● Material shown
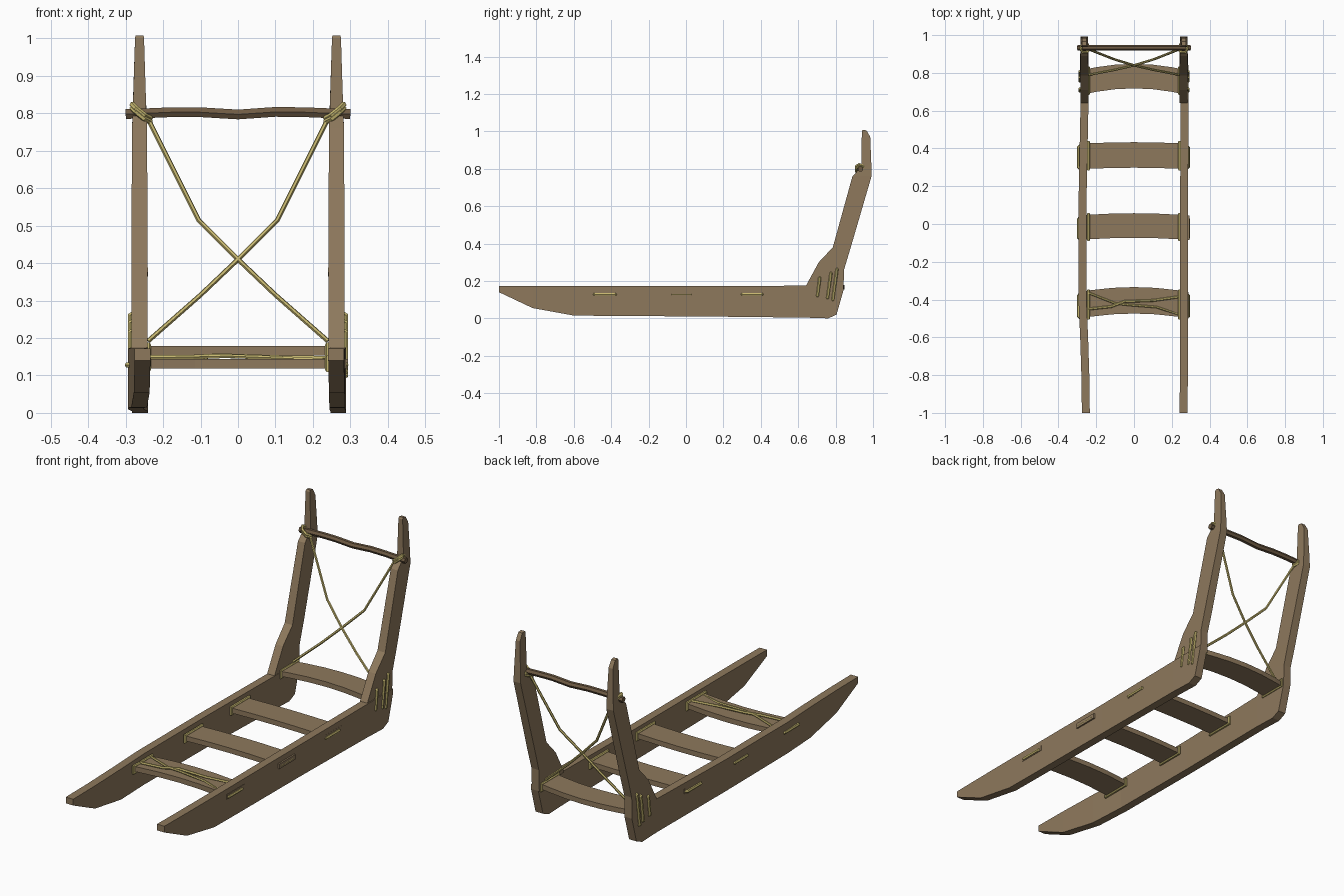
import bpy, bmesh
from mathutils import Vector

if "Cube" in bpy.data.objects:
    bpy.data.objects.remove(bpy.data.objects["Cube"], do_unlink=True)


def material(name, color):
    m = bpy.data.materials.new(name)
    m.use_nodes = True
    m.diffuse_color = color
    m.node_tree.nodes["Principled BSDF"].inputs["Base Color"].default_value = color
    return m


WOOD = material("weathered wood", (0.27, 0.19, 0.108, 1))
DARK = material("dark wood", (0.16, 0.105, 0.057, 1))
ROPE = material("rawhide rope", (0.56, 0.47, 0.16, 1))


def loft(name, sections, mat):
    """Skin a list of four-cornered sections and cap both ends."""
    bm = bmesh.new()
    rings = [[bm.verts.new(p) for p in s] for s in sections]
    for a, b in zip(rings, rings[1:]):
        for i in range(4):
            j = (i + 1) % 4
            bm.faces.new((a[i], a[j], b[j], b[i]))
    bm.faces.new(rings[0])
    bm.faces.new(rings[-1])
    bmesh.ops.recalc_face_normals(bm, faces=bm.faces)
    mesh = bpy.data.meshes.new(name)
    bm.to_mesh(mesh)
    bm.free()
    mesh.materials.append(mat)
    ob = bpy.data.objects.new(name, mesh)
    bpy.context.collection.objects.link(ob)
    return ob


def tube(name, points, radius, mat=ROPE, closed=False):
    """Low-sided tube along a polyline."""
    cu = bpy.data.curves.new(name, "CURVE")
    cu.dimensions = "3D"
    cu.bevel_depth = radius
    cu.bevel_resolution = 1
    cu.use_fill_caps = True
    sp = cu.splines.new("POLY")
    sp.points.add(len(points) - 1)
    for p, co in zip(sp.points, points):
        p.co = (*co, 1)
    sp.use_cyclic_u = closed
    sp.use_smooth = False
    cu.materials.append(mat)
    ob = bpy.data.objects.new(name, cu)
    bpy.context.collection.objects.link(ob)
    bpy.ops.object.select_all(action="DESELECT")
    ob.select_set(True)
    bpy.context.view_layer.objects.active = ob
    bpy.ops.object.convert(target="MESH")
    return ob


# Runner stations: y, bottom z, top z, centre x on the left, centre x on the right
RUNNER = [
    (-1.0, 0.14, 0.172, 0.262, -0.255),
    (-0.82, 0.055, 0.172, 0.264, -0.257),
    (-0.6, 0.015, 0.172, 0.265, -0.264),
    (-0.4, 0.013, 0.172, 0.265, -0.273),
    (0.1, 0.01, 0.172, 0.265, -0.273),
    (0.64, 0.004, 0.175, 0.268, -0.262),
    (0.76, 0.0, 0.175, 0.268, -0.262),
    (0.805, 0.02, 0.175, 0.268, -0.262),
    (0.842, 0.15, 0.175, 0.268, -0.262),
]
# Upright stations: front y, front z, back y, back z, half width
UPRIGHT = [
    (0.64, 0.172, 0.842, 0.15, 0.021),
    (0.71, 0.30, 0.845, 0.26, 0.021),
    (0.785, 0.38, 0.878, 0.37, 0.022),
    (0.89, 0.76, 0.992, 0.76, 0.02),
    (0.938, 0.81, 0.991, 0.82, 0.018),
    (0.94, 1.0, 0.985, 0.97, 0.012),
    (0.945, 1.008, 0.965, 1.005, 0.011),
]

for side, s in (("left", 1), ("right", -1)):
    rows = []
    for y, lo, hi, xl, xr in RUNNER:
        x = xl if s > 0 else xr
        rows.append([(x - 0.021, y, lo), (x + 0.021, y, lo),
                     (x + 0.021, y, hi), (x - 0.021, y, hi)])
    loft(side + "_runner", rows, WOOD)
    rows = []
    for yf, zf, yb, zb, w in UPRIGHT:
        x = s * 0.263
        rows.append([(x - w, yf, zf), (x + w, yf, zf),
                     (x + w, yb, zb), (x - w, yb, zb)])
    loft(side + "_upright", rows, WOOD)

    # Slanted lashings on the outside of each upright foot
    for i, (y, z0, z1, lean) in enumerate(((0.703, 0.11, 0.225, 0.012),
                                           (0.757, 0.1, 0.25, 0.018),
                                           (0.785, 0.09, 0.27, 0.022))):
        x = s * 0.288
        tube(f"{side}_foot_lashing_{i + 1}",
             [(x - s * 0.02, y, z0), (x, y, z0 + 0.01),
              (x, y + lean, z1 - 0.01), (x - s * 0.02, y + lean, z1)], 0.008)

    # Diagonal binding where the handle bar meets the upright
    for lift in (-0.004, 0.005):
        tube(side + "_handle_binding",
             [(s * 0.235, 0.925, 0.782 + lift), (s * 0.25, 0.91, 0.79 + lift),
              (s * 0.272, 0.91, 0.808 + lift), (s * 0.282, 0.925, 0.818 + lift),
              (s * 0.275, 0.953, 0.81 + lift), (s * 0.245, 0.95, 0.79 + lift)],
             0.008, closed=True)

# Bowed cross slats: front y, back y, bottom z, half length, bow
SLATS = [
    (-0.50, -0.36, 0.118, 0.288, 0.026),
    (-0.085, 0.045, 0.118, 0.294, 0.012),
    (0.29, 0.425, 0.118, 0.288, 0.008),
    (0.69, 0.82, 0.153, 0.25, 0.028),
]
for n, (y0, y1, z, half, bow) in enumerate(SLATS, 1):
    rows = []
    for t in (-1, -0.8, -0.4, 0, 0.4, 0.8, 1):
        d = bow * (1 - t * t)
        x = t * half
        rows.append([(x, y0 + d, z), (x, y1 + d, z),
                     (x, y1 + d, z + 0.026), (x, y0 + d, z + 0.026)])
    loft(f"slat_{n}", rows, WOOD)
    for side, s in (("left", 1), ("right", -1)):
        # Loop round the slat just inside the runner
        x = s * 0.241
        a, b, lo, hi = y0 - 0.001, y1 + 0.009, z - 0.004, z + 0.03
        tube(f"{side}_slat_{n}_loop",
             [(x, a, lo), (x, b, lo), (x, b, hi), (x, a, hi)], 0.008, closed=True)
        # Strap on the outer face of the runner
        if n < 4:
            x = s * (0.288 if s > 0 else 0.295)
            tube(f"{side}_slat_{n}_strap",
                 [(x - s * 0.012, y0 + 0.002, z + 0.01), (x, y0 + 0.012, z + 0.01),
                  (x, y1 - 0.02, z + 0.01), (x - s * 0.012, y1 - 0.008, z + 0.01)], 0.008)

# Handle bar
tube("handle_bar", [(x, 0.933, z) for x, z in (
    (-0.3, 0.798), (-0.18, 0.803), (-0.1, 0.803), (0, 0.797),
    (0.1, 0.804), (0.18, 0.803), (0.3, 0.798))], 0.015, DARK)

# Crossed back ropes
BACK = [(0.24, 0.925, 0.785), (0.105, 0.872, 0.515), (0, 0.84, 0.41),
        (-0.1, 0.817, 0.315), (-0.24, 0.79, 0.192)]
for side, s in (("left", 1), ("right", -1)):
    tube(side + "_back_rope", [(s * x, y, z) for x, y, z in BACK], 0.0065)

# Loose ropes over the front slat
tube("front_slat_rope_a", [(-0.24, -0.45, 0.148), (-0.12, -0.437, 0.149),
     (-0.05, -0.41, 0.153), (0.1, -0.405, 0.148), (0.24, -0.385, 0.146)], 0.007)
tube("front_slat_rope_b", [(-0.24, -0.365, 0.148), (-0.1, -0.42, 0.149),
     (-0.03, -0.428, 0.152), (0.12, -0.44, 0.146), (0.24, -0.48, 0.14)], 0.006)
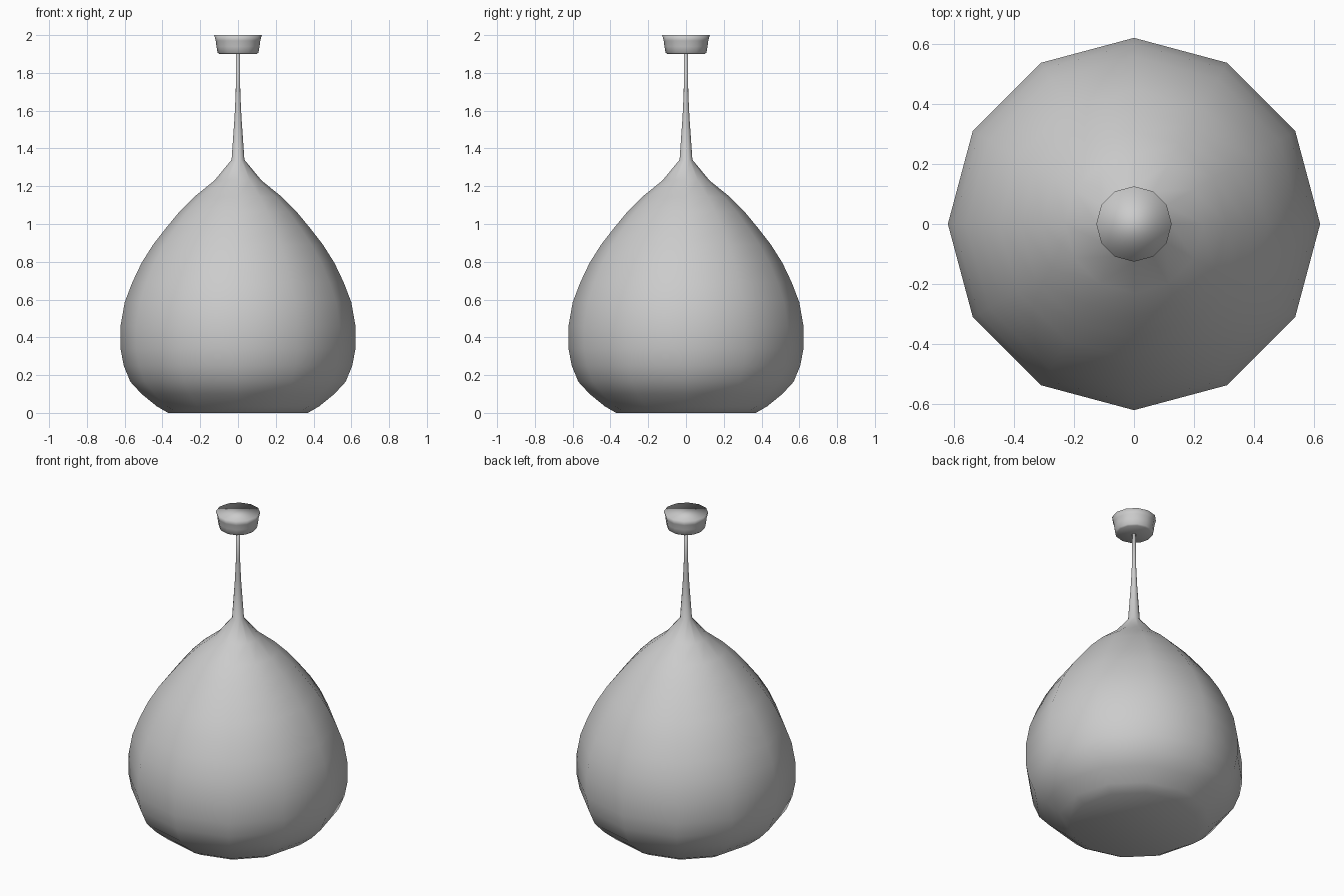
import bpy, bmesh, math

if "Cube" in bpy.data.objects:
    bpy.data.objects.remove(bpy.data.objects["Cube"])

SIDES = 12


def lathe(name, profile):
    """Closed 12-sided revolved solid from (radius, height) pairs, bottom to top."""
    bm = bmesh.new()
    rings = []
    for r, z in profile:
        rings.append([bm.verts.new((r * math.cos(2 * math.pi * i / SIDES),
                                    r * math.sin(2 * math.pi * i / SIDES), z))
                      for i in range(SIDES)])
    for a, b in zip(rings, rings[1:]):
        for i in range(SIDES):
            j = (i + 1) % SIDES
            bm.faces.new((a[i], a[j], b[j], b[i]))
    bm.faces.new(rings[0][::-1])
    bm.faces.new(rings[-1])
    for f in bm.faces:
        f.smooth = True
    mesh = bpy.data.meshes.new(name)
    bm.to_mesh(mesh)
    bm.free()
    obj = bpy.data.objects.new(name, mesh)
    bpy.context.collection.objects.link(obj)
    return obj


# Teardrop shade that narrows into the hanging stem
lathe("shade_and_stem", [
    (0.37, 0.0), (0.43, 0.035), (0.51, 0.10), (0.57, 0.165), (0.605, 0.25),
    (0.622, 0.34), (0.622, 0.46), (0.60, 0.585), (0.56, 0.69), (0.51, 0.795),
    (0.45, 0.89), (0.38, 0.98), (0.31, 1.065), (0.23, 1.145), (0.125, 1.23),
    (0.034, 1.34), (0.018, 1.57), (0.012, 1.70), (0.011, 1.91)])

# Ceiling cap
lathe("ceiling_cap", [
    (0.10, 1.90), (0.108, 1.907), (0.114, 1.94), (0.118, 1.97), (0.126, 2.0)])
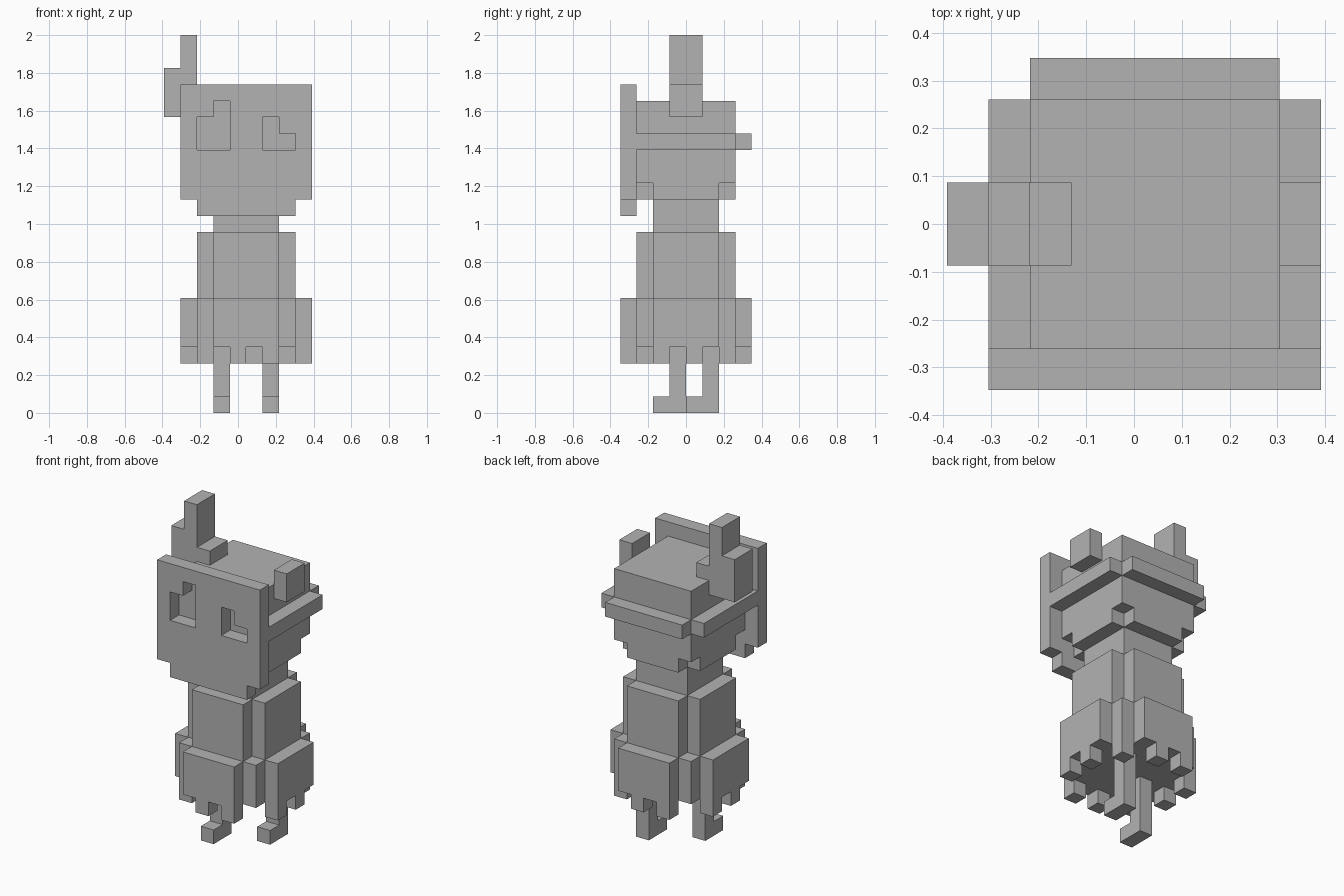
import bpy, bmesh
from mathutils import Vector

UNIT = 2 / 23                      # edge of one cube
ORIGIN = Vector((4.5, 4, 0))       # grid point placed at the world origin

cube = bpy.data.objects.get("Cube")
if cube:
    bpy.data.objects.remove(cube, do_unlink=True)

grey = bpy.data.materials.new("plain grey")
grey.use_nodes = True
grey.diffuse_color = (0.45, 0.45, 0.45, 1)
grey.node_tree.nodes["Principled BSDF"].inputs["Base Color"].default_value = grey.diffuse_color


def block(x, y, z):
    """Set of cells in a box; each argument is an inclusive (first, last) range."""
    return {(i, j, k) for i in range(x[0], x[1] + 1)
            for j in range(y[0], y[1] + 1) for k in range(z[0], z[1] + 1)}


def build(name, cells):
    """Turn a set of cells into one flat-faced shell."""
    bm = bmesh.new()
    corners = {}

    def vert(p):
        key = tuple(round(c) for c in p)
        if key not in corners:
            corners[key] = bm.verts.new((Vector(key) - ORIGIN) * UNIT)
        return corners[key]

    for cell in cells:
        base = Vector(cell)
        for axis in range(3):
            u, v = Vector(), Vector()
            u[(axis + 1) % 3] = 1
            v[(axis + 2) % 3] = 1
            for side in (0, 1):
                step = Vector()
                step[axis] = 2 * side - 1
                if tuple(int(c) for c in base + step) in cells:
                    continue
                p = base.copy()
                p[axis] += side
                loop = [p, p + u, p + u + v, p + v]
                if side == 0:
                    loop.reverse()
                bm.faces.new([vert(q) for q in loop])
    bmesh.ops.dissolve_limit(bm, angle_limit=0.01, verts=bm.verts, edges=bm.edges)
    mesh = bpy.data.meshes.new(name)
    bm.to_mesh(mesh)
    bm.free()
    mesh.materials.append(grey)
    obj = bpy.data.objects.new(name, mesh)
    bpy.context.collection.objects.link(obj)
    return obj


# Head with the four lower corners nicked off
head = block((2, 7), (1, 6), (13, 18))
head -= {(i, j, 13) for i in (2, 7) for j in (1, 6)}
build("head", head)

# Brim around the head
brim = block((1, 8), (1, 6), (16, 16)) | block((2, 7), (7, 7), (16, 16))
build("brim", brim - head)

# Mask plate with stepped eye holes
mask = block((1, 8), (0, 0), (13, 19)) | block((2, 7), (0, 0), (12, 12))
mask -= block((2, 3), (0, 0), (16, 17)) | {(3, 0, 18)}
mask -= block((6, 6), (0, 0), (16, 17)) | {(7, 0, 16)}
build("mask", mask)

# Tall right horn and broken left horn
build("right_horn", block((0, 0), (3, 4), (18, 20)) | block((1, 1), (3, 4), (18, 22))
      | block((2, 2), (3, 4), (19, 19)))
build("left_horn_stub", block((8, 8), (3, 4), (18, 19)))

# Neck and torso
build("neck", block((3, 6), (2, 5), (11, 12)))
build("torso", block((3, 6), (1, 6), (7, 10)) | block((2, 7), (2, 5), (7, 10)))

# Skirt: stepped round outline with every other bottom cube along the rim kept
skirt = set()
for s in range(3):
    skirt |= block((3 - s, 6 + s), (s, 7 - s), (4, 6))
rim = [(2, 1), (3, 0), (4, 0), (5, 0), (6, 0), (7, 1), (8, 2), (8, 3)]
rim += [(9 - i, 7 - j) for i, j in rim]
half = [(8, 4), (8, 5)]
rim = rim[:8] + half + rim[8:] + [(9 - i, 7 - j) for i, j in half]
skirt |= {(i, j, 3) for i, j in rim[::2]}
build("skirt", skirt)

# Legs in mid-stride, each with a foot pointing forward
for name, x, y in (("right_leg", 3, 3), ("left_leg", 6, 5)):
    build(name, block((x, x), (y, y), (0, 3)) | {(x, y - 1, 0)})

● About this exercise
Pick out and copy the lines of the material that include the word "bottom".

● Solution for this task
# Runner stations: y, bottom z, top z, centre x on the left, centre x on the right
# Bowed cross slats: front y, back y, bottom z, half length, bow
    """Closed 12-sided revolved solid from (radius, height) pairs, bottom to top."""
# Skirt: stepped round outline with every other bottom cube along the rim kept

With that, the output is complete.